***** SOURCE RECORDS
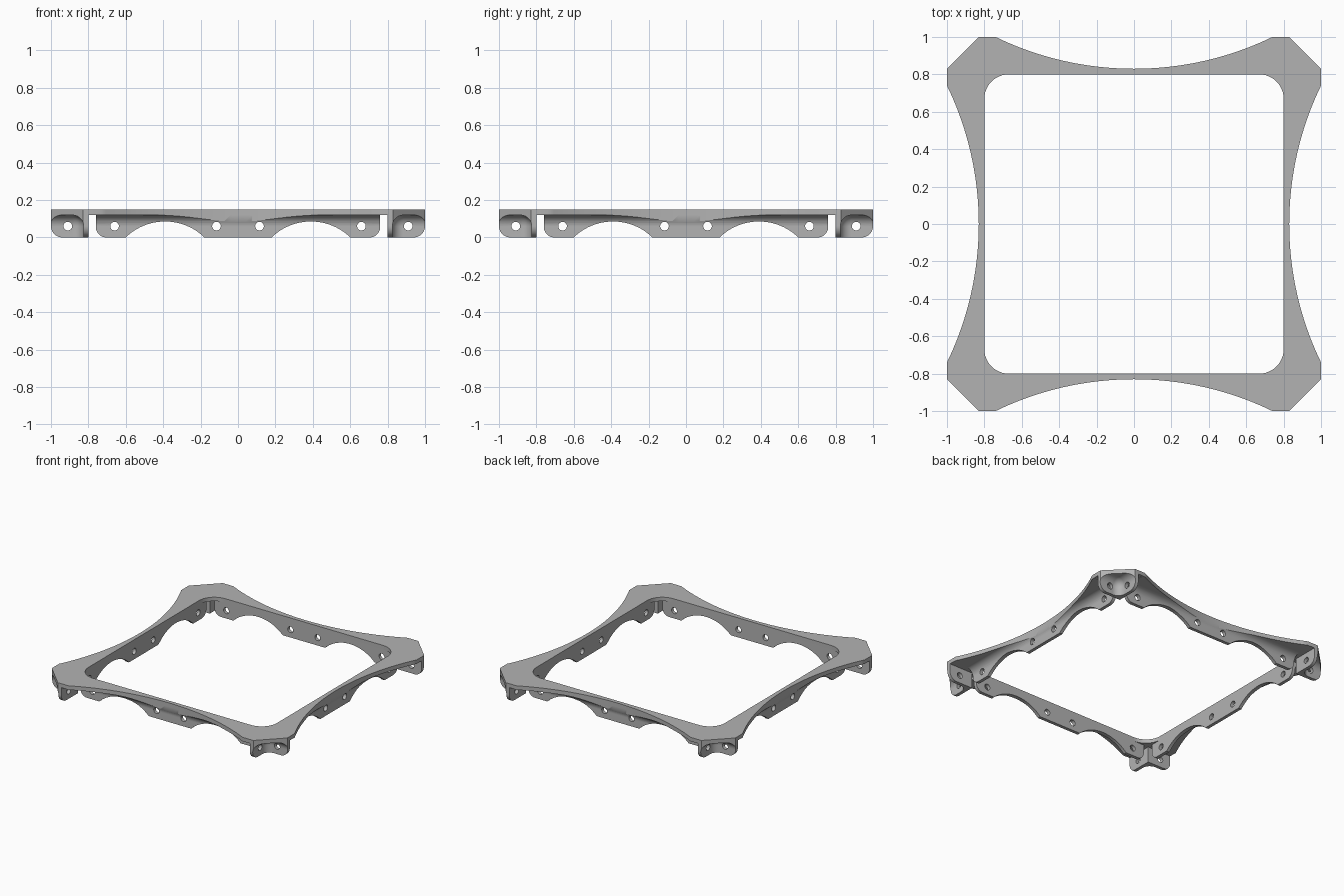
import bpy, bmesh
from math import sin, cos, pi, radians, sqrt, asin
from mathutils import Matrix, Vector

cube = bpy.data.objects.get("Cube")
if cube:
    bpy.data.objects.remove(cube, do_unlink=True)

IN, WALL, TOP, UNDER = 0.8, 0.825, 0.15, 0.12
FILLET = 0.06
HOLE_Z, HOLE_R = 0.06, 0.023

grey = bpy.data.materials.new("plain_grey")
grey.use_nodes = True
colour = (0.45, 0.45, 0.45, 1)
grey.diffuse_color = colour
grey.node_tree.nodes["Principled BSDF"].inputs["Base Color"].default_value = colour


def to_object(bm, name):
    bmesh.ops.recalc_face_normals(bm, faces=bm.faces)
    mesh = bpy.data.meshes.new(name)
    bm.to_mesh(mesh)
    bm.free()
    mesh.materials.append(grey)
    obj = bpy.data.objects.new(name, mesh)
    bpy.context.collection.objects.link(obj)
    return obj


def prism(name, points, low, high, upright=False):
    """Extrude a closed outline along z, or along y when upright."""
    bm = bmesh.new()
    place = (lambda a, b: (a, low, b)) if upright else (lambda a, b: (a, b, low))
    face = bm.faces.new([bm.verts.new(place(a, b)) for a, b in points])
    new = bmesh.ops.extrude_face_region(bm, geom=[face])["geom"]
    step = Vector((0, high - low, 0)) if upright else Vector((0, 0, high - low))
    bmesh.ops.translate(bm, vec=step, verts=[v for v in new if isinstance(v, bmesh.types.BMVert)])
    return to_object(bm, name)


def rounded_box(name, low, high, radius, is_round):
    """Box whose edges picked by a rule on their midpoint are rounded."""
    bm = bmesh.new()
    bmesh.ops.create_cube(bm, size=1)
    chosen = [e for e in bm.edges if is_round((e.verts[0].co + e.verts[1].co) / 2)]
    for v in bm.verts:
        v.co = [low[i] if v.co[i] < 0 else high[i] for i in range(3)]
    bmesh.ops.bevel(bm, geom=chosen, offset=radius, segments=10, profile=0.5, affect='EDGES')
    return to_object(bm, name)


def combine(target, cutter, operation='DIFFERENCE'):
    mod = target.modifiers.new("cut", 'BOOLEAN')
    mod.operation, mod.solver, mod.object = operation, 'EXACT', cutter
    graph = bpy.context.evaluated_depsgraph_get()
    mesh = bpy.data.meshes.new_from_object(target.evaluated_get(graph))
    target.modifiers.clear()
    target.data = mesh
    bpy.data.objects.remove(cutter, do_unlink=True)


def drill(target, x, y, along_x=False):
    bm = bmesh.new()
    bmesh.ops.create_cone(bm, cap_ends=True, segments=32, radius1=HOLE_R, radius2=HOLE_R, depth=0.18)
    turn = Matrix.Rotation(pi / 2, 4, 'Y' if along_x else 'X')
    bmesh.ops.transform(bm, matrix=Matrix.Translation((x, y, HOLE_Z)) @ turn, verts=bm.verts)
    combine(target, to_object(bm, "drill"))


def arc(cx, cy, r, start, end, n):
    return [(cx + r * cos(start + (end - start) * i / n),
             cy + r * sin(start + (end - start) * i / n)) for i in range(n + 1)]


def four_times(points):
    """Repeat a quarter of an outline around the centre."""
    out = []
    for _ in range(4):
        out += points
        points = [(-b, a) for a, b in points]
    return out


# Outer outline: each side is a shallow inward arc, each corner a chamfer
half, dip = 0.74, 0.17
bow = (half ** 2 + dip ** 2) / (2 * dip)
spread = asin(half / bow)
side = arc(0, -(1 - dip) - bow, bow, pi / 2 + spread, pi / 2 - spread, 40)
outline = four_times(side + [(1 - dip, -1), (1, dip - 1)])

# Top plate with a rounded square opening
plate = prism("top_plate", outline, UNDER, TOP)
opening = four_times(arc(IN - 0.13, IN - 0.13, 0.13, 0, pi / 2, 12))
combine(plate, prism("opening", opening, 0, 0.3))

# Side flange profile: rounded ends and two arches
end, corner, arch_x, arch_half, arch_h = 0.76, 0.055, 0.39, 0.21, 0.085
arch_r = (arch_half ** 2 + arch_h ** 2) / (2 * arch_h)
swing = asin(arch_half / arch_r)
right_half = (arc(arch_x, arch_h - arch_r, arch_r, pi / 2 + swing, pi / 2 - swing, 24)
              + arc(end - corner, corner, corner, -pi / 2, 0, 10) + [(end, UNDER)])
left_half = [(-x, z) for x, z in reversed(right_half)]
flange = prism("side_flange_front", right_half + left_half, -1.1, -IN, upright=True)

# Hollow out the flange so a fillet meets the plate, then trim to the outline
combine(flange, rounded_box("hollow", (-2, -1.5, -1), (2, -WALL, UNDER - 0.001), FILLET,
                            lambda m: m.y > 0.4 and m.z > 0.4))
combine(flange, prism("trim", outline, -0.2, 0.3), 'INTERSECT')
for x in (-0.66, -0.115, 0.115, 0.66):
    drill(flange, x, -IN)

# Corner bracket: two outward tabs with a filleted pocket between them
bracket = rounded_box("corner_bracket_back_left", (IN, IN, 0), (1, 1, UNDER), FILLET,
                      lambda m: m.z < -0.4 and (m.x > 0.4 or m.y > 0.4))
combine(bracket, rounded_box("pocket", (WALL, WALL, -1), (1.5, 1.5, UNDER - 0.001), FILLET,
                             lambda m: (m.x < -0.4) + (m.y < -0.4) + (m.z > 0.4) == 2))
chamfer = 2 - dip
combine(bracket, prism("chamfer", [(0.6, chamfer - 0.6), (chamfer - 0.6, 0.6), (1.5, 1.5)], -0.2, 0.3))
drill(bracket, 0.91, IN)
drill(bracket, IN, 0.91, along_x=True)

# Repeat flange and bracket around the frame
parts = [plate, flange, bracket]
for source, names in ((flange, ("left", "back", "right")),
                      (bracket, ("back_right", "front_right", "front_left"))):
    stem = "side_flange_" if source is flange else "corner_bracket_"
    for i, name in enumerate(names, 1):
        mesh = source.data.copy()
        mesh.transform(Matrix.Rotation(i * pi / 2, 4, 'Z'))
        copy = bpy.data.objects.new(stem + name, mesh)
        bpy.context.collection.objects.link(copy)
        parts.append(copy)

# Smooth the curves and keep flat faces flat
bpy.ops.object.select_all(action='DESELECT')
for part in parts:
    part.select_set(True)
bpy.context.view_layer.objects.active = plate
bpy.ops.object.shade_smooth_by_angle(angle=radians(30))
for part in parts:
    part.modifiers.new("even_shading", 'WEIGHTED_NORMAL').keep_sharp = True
**********
◆ **INSTRUCTIONS TO FOLLOW**
Whenever the string "data" shows up in a line above, copy that line.

◆ **RESPONSE**
cube = bpy.data.objects.get("Cube")
    bpy.data.objects.remove(cube, do_unlink=True)
grey = bpy.data.materials.new("plain_grey")
    mesh = bpy.data.meshes.new(name)
    obj = bpy.data.objects.new(name, mesh)
    mesh = bpy.data.meshes.new_from_object(target.evaluated_get(graph))
    target.data = mesh
    bpy.data.objects.remove(cutter, do_unlink=True)
        mesh = source.data.copy()
        copy = bpy.data.objects.new(stem + name, mesh)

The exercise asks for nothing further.